▶ **Collected data**
☆ ☆ ☆ ☆
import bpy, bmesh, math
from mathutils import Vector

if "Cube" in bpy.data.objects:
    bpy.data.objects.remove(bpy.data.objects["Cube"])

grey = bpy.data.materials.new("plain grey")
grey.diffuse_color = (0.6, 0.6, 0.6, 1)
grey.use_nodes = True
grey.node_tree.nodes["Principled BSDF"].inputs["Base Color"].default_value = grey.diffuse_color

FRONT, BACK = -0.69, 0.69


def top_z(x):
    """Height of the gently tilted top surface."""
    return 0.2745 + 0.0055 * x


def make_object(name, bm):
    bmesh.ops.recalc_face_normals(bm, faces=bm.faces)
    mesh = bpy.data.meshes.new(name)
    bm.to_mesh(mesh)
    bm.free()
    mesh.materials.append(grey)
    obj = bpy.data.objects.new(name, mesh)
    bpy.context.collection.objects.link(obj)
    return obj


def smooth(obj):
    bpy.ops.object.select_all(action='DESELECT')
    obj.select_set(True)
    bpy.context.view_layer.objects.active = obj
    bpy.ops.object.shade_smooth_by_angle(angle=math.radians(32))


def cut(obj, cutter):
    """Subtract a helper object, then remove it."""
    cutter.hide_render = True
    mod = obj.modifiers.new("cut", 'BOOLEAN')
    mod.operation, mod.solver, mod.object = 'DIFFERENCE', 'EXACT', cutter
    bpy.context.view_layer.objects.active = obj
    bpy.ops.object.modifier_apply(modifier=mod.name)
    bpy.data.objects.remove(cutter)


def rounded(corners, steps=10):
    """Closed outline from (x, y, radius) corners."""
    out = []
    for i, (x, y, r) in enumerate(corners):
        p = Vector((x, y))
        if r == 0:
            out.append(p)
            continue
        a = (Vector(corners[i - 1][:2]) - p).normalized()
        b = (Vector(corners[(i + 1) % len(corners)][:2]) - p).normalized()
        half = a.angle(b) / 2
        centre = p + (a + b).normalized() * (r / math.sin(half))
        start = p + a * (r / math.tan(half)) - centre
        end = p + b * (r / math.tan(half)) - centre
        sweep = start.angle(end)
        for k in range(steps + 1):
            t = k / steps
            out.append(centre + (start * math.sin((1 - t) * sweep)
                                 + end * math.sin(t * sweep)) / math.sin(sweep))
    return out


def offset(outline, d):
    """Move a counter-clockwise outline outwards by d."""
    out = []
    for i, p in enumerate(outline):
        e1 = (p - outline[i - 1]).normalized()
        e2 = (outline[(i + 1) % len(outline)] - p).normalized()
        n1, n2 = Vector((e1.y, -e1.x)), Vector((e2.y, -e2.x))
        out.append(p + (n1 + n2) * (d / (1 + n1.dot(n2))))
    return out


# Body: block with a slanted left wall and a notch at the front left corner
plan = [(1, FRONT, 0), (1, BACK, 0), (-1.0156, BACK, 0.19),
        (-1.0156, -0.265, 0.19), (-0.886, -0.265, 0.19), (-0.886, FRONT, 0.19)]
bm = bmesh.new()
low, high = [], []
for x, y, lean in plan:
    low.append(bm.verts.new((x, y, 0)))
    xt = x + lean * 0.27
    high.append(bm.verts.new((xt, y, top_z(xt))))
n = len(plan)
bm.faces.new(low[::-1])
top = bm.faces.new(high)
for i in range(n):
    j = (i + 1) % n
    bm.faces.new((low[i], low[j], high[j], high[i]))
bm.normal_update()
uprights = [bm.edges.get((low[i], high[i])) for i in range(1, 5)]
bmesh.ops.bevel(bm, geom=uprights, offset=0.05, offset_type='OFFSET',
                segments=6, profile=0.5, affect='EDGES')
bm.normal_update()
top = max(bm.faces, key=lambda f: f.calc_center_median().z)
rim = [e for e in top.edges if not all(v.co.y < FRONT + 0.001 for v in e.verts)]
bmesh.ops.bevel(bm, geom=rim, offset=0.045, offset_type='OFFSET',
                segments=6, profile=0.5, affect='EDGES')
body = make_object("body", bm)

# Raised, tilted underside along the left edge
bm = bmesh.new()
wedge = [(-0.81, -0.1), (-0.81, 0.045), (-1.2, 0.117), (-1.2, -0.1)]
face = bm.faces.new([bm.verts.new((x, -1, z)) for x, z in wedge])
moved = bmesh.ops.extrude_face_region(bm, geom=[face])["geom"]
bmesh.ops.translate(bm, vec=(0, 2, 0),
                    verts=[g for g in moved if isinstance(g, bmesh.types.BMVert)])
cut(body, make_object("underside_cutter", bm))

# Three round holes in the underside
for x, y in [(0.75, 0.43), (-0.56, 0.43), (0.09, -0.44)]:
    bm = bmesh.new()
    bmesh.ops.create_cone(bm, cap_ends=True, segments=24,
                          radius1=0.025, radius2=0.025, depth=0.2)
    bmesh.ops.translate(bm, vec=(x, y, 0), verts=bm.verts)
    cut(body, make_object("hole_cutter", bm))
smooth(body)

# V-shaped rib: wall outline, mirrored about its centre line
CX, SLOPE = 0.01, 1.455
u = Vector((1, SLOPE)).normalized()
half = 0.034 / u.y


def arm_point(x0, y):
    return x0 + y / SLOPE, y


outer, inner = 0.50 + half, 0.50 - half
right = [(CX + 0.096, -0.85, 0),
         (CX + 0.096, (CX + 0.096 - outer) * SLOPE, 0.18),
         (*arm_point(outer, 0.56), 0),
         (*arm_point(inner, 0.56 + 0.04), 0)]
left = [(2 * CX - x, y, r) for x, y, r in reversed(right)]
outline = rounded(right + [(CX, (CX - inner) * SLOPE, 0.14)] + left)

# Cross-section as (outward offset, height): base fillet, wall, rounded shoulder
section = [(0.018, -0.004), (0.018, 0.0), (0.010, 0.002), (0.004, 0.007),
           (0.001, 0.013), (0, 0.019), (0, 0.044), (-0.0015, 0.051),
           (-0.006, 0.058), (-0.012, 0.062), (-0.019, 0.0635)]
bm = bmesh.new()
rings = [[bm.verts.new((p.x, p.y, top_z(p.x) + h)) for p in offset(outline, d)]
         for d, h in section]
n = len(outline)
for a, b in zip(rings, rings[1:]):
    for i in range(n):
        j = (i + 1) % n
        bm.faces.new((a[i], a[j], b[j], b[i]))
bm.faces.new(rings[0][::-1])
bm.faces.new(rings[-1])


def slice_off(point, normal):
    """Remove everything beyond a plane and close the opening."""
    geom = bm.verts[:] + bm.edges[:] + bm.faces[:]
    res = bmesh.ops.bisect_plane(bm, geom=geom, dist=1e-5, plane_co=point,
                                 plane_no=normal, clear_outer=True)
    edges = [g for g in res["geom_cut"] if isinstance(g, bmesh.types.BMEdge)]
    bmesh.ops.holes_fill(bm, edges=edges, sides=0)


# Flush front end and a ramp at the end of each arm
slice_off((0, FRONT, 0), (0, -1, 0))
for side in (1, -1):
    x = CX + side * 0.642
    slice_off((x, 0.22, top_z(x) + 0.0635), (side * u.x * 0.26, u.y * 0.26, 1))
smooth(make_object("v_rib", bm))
☆ ☆ ☆ ☆
The required answer is the run of lines above, starting at the line with "centre = p +" and ending at the line with "e1 = (p - outline[i", reproduced exactly with both ends.

        centre = p + (a + b).normalized() * (r / math.sin(half))
        start = p + a * (r / math.tan(half)) - centre
        end = p + b * (r / math.tan(half)) - centre
        sweep = start.angle(end)
        for k in range(steps + 1):
            t = k / steps
            out.append(centre + (start * math.sin((1 - t) * sweep)
                                 + end * math.sin(t * sweep)) / math.sin(sweep))
    return out


def offset(outline, d):
    """Move a counter-clockwise outline outwards by d."""
    out = []
    for i, p in enumerate(outline):
        e1 = (p - outline[i - 1]).normalized()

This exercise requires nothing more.